Alongside the harbour quayside in Anstruther, opposite the Fisheries Museum is a 70 foot Fifie herring drifter. She belongs to the museum and is maintained by volunteers who belong to the Museum Boats Club. She is called the Reaper FR 958 (FR for Fraserburgh). A work party was just arriving for their early morning restoration and maintenance work.
The full story is here on the Scottish Fisheries Museum website.
Built by J. & G. Forbes of Sandhaven in 1901, she is 21 metres long and of carvel construction, using larch planking on larch and oak frames. First registered at Fraserburgh in 1902, she operated initially as a sailing lugger with a main dipping lugsail and a mizzen standing lug sail. There would have been a crew of around eight to work the nets which were set at dusk and hauled in at dawn. Once the haul was complete, a swift return to port would ensure the best prices for the earliest-sold catches.
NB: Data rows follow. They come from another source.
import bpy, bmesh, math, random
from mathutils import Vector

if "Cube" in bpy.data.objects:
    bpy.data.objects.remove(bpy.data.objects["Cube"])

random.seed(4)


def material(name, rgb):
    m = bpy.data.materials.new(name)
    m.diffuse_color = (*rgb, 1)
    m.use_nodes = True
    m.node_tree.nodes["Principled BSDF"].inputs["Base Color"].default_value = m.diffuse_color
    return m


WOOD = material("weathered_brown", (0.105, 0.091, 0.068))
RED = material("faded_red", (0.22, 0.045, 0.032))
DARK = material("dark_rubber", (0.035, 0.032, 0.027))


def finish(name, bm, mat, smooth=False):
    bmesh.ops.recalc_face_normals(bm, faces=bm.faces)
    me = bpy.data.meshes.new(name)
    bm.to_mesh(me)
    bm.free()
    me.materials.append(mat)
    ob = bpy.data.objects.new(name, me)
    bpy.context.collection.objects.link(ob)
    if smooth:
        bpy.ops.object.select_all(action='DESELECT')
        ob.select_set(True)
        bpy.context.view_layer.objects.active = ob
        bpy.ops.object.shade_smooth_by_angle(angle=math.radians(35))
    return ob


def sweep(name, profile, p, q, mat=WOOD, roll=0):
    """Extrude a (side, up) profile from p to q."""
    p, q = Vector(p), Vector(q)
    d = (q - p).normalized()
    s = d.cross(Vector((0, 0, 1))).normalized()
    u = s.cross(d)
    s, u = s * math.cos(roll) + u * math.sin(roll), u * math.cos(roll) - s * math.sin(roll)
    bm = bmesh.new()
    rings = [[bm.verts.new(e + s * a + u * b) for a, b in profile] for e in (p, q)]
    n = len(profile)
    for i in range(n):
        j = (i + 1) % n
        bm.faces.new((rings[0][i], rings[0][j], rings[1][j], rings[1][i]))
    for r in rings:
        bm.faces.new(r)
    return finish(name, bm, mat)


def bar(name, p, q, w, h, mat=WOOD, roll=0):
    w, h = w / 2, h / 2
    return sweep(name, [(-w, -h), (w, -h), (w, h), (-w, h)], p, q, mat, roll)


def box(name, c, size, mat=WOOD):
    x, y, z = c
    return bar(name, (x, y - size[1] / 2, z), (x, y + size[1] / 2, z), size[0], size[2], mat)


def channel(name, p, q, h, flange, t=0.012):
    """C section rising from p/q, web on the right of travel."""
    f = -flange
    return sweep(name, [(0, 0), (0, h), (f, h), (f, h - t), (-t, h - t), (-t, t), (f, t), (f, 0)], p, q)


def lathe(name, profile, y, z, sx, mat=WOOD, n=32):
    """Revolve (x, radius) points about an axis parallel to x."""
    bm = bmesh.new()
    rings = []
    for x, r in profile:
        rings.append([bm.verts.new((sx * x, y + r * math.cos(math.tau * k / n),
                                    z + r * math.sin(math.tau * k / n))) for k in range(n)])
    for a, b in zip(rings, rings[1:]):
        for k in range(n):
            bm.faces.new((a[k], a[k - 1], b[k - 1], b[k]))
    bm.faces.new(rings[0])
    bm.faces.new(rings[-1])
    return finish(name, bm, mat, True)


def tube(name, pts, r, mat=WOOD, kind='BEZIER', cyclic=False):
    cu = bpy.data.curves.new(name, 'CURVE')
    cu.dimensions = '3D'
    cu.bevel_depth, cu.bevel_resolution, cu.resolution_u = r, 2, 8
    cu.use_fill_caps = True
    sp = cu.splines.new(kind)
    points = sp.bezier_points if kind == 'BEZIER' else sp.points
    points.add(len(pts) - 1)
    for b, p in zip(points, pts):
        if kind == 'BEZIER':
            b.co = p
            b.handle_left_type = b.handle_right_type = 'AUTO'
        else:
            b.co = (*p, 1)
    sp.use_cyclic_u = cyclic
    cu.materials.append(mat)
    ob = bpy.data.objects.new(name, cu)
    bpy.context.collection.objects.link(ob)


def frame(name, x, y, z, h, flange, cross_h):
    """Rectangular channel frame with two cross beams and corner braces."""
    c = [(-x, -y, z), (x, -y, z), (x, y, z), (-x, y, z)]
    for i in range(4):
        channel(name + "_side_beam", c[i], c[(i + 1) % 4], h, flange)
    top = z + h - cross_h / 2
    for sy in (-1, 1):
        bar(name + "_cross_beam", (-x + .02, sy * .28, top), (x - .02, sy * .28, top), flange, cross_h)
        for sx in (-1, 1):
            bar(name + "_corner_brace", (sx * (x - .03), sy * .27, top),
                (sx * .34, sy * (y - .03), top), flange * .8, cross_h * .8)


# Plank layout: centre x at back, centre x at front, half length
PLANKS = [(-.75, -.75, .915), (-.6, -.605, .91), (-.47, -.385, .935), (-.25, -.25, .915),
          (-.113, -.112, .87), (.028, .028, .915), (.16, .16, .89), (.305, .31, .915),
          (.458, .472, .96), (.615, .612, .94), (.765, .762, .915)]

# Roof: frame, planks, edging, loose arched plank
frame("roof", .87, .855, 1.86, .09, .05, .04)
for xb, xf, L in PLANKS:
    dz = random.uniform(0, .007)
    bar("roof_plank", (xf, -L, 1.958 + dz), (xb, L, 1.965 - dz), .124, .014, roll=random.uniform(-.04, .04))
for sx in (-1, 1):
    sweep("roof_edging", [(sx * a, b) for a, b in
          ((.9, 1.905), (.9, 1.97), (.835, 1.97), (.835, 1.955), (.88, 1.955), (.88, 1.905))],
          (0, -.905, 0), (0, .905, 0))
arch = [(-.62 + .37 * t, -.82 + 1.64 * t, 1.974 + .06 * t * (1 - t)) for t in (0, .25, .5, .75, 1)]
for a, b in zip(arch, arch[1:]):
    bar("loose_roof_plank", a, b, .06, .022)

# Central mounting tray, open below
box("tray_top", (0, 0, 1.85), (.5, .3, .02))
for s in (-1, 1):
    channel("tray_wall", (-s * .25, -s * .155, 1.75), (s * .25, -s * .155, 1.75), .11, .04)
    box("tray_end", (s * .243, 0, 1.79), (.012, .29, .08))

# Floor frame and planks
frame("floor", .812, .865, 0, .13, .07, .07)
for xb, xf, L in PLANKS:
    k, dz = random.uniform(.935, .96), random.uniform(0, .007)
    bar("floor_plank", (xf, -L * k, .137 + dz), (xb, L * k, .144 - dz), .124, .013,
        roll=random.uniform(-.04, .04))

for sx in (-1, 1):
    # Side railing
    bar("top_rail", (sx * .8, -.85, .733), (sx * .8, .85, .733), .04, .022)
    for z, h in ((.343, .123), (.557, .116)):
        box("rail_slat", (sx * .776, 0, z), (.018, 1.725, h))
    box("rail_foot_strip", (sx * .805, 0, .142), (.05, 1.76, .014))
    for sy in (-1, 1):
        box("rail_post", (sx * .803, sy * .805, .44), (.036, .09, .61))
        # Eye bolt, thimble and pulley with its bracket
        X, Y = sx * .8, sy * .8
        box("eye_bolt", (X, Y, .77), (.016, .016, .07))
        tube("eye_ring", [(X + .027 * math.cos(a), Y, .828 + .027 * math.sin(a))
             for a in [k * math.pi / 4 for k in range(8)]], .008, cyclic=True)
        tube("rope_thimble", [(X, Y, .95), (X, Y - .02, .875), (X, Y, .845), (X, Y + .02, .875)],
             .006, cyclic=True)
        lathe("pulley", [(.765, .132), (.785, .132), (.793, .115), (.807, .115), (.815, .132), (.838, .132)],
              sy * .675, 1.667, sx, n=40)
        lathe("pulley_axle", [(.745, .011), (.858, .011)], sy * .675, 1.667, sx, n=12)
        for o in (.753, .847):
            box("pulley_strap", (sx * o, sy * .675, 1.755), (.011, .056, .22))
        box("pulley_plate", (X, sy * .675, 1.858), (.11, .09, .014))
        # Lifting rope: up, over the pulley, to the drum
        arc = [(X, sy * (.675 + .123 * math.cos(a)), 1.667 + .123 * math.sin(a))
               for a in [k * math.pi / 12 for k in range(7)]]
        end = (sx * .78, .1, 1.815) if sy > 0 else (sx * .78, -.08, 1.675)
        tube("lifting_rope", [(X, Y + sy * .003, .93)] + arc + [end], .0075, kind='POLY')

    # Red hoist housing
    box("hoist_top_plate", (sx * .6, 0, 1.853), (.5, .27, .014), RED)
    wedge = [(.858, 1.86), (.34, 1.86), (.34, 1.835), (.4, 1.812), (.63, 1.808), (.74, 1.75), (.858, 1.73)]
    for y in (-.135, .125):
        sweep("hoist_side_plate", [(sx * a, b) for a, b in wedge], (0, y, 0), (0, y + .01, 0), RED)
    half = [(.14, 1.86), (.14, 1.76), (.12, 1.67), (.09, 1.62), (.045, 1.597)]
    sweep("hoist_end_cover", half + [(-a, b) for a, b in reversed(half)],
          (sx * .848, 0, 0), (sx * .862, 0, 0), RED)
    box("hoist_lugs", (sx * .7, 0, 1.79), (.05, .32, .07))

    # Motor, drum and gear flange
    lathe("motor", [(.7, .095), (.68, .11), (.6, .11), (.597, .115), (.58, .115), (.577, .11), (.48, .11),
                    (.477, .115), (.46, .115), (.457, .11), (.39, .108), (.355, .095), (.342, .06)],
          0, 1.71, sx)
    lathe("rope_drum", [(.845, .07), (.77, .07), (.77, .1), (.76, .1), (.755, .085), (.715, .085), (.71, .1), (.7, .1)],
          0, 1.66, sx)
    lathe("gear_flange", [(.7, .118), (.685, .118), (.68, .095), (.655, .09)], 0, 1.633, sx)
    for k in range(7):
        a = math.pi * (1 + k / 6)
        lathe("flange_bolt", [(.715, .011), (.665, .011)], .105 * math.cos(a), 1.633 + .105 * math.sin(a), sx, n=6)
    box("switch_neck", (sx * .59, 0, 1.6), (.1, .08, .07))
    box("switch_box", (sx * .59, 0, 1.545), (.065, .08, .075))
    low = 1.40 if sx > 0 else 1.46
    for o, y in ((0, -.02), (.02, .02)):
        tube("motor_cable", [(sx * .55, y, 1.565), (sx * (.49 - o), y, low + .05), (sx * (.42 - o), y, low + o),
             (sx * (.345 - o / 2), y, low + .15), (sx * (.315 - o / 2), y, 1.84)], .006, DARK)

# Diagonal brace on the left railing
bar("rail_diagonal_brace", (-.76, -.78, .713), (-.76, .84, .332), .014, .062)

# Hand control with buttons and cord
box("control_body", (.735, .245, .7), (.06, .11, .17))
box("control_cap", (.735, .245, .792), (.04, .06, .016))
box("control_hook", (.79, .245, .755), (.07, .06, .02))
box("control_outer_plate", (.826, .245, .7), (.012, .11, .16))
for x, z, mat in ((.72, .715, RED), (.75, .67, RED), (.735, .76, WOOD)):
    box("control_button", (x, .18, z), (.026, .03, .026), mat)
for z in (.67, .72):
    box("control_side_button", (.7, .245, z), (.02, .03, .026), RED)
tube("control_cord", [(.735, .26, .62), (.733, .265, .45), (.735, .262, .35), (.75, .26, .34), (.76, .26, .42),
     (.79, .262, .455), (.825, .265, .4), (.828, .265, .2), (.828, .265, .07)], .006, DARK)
Reaper later spent many years in Shetland fishing for herring in the summer and she was fitted with an engine between the Wars. During World War II she was requisitioned by the Admiralty and served in the southeast of England, often being used as a barrage balloon mooring. After the war, she resumed fishing in Shetland and continued until 1957.
From 1959 she served the local council as a general purpose cargo boat until the introduction of the roll on-roll off ferries when she was retired from service. [Wikipedia]
Reaper was purchased by the Scottish Fisheries Museum in Anstruther, Fife in 1975 and restored to her traditional sailing configuration as a two-masted sailing lugger, much as she would have appeared when first going to sea in 1902. Renamed Reaper FR958, she is one of the last authentic survivors of this type of vessel, once plentiful on the east coast of Scotland. [Photo and text: Wikipedia]
Listed as part of the National Historic Fleet, Core Collection, she sails regularly in the summer months. [Photo and text: Wikipedia] Here she is at Dunbar on the East Coast of Scotland.